Like most of the wealthy’s playgrounds, Aspen has never really suffered. In 2009, while the financial world tanked, Forbes magazine declared the town’s 81611 ZIP code to be the most expensive neighborhood in the country. Median sales price: $6.5 million. (Snowmass and Snowmass Village also landed on the magazine’s Top 10 of priciest ZIPs.) But Forbes also said that $2 billion in home sales in the area in 2007 was down 50 percent two years later, in gloomy 2009. In April 2010, Dallas energy exec Kelcy Warren bought BootJack Ranch, listed at $68 million, $88 million originally, for $46.5 in what was 2010’s biggest real estate deal of the year.
Shane thinks we are seeing the beginning of the upswing now: first-quarter sales in Pitkin County are up 39 percent over the same period in 2010; Aspen leads the county in dollar volume, with more than $58 million in sales.
Who’s buying? Take a guess: people in the financial industry, the private-equity guys, the hedge-fund boys, anybody on Wall Street, Silicon Valley. In San Antonio, Shae told us there is a veritable steady stream of private jets from Chicago to Aspen at any given time.

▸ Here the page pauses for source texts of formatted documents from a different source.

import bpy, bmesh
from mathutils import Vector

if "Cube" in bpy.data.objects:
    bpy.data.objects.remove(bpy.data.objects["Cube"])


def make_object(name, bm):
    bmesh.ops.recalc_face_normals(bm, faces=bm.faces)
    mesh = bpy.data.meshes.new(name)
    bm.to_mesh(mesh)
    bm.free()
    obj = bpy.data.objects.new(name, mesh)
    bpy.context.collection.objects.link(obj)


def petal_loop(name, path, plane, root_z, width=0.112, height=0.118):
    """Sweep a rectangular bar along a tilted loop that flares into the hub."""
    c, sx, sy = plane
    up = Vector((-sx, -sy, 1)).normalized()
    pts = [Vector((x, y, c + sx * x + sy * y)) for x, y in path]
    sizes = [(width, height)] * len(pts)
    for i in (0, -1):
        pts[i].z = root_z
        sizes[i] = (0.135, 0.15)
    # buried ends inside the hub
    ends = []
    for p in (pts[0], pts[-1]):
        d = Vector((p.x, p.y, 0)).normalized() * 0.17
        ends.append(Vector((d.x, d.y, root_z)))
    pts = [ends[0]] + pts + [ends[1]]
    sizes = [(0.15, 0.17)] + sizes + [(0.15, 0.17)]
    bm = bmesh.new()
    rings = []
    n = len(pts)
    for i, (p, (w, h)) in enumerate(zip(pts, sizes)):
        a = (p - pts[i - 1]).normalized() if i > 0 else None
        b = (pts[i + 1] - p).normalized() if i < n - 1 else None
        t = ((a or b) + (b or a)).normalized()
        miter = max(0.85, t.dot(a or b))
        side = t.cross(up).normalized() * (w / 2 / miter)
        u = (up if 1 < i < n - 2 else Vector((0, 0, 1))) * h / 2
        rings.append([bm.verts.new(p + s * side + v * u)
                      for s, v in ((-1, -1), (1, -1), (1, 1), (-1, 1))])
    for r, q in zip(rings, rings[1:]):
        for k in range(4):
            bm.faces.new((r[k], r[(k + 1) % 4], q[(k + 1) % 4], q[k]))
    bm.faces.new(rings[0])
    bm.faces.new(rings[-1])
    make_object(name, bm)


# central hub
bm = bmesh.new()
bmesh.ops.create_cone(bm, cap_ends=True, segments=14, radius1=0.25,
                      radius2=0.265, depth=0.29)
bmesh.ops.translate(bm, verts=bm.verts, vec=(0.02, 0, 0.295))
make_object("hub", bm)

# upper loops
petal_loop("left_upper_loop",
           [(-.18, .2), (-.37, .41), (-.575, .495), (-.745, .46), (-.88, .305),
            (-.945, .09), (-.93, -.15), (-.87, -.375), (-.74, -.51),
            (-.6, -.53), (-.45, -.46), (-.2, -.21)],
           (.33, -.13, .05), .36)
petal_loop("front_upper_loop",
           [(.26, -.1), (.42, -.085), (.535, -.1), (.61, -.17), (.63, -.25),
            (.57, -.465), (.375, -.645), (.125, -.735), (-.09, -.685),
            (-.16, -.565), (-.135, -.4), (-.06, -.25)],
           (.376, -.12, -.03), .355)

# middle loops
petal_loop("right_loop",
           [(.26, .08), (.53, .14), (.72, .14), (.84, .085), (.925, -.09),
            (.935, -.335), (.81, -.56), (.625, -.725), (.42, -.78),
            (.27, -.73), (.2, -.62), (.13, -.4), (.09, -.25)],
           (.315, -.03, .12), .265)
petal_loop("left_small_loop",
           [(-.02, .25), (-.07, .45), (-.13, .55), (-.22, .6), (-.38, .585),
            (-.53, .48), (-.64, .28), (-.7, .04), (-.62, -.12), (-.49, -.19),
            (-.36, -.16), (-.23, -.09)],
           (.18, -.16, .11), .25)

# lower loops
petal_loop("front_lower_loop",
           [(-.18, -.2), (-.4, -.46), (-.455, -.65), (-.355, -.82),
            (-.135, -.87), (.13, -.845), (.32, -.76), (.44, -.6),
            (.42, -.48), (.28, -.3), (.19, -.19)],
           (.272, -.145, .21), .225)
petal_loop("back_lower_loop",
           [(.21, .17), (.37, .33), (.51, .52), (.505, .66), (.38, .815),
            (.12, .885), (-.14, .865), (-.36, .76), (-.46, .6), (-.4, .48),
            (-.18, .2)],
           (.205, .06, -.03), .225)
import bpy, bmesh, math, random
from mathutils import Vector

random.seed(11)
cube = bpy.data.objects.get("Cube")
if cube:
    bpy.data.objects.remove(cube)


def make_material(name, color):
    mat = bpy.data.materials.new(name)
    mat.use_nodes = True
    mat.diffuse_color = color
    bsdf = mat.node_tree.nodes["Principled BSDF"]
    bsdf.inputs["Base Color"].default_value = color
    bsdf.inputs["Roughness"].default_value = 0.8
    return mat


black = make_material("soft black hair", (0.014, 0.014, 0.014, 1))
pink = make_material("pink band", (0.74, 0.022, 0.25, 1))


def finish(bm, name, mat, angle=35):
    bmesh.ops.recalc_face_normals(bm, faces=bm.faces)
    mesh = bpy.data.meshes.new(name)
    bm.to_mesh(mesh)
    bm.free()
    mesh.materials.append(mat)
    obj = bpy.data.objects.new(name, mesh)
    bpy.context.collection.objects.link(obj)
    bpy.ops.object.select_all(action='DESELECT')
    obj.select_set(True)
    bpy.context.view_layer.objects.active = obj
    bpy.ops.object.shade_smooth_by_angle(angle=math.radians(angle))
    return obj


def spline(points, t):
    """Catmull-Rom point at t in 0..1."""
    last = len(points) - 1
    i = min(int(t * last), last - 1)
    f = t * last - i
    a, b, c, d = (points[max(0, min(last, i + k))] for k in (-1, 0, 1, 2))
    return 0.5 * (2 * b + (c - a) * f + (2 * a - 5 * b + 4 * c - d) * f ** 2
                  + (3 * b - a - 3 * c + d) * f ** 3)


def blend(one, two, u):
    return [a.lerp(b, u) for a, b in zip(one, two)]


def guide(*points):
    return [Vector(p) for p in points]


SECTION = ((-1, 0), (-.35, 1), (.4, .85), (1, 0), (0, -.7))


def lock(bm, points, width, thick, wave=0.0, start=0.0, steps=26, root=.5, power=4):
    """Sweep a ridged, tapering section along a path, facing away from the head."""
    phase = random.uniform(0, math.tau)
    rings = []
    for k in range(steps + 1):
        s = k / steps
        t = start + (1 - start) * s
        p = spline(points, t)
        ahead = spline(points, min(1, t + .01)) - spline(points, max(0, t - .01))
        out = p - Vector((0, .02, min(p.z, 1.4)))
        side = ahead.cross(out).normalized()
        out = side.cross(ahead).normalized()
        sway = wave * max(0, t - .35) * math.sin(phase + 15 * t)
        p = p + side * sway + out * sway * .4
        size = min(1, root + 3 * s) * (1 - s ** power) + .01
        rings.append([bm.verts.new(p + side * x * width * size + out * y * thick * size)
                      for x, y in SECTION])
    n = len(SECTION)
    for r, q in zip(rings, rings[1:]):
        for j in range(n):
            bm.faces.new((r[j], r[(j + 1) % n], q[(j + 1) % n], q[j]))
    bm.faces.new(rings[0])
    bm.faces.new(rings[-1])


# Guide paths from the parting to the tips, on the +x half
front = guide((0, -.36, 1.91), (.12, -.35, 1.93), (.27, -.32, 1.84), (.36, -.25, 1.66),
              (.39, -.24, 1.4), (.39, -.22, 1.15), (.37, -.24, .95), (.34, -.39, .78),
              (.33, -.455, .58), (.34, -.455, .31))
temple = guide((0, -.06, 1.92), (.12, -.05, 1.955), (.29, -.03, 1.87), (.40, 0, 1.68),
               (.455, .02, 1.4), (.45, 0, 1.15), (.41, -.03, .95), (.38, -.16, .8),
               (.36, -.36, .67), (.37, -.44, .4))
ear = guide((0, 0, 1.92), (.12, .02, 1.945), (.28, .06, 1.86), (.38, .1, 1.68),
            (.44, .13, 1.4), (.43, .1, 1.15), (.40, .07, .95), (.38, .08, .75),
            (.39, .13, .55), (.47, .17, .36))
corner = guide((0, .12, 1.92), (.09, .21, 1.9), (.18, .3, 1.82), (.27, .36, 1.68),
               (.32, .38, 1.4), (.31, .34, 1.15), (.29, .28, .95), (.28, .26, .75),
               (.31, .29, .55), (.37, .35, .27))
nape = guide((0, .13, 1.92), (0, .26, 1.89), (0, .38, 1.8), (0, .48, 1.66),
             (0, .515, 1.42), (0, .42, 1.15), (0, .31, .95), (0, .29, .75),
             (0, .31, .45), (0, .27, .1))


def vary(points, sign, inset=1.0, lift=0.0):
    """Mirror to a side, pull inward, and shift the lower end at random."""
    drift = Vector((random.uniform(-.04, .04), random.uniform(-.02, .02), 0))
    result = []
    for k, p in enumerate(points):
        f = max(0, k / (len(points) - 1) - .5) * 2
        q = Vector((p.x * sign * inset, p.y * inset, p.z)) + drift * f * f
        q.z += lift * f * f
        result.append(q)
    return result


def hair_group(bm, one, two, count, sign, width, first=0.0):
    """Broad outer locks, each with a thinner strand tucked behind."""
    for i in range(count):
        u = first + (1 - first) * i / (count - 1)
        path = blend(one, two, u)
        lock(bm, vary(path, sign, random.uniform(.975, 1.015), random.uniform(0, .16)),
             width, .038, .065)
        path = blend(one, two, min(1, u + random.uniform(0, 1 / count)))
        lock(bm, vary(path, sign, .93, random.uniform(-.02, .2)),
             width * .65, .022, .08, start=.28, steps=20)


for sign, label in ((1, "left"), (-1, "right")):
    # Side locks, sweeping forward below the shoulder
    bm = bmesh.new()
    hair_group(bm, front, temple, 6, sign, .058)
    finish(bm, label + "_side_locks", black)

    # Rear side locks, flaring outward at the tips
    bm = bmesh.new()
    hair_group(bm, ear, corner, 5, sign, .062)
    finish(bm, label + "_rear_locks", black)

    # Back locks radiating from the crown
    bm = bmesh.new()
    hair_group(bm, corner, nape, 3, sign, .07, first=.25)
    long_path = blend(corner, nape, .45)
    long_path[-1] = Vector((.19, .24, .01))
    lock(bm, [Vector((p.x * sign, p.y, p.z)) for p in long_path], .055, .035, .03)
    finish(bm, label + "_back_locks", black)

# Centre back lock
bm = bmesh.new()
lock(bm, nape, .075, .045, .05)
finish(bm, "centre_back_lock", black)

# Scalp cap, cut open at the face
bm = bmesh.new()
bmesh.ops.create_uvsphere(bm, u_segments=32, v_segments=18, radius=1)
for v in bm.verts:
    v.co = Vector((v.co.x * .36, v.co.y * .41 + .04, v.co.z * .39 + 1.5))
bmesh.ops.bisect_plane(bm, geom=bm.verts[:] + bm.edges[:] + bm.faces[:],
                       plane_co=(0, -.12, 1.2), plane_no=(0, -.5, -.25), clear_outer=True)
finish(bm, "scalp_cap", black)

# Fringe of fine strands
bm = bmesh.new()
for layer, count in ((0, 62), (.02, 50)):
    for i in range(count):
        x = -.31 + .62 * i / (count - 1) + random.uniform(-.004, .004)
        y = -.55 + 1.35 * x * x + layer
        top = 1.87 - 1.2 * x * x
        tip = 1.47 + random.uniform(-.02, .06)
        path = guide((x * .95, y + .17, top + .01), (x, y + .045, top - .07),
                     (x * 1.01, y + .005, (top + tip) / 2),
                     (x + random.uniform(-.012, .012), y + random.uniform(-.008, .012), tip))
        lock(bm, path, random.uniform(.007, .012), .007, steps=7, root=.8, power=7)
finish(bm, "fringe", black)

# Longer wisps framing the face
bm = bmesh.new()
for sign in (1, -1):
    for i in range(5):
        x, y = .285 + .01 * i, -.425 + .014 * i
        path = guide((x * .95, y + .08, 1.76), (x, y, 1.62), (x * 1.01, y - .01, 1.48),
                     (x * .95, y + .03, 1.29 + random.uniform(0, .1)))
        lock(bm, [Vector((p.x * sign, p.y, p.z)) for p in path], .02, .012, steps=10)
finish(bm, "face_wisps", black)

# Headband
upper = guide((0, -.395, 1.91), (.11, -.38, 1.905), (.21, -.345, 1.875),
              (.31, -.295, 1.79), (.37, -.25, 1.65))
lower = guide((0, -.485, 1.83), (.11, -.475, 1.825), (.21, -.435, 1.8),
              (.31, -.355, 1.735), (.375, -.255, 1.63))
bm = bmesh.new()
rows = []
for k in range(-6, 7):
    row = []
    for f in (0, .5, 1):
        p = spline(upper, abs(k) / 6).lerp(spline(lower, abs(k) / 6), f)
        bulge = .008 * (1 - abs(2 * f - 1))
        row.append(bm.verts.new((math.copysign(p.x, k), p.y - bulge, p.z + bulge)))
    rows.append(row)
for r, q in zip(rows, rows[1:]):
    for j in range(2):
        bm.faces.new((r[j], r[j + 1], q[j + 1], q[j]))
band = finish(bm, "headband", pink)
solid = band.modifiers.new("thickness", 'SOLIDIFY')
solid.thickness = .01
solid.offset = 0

Shane is listing golfer Greg Norman’s 11,000-acre Seven Lakes Ranch in Meeker, Colo. for $55 million. The estate has been for sale for about a year, but he has identified a buyer, and it may be close to a deal, he said.
What’s it like selling to celebs and the super rich? Shane, who’s wife is Christie Brinkley’s sister, says that when working with high-net-worth buyers and sellers, he usually deals with the folks they’ve entrusted to help them run either their business or their personal lives, such as money managers and in-house counsel.
And even the rich, when they want to buy a vacation home in Aspen, have to unload another property somewhere else. Which brings us back round to Shane’s holiday.
Seems a Hollywood producer owned a half-duplex in Aspen, but wanted to trade up. Shane said he didn’t see anything suitable in the MLS, so he contacted the owner of a home not listed, asked if he’d consider selling. He took the half duplex and some cash in trade for his home. But the buyer didn’t want the half-duplex, which almost sounds like having half a trust fund in Aspen. He asked Shane to sell it for him.
Shane knew someone in London looking for a good deal, who he called, who bought the half-duplex, sight unseen.
In dollar terms, he explained, the sale of that half-duplex — by the way all three transactions closed on the same day — Shane represented buyer and seller in each for a total of six transaction “sides”. Total sales about $11.9 million.
Sure beats selling snowboards. Shane says his life as an Aspen agent to the rich and famous requires a pricey overhead to maintain. After all, to serve the rich one needs to be wrapped in their circle of trust (funds). These are not the type of people who drink $25 bottles of wine, Shane told Umberger.